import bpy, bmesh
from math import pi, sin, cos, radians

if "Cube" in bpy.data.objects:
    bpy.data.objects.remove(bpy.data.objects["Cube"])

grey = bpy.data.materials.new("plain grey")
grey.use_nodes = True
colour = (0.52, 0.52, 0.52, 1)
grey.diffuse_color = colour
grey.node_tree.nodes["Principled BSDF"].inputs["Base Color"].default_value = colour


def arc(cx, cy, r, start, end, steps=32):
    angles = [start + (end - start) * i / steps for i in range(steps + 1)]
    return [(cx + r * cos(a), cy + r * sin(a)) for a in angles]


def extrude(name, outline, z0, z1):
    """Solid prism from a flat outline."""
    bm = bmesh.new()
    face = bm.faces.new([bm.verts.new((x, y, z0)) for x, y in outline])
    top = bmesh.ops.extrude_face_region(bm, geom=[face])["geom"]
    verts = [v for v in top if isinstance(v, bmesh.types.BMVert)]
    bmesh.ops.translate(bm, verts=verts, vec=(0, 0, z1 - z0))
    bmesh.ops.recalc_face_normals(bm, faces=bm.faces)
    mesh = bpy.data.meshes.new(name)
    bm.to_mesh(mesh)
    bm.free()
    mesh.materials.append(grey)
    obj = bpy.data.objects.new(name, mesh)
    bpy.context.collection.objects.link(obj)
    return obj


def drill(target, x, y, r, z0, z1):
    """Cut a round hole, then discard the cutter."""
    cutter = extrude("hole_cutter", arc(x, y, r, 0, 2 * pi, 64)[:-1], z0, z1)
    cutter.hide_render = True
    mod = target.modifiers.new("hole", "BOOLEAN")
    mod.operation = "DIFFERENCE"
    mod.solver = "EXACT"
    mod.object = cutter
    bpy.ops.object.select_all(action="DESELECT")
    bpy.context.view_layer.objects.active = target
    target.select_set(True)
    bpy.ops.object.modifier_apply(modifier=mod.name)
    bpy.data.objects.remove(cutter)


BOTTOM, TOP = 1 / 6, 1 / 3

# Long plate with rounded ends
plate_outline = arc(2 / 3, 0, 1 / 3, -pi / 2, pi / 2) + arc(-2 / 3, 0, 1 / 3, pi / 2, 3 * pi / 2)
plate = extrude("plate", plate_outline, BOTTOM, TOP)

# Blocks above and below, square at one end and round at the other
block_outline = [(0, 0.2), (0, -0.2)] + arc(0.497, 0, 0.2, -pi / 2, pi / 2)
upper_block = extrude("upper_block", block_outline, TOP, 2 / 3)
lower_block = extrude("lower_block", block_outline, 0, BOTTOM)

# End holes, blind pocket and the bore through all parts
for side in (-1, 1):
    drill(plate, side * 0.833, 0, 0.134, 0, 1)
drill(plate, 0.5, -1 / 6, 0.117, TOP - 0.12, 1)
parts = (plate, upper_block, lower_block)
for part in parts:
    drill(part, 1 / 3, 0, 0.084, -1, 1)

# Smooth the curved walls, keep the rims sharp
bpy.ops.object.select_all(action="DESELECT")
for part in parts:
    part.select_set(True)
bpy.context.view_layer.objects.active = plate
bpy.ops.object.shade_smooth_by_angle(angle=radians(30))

WHAT YOU NEED TO DO:
Give only the number of lines in the listing above that include the string "objects".

SOLUTION FOR THIS EXERCISE:
7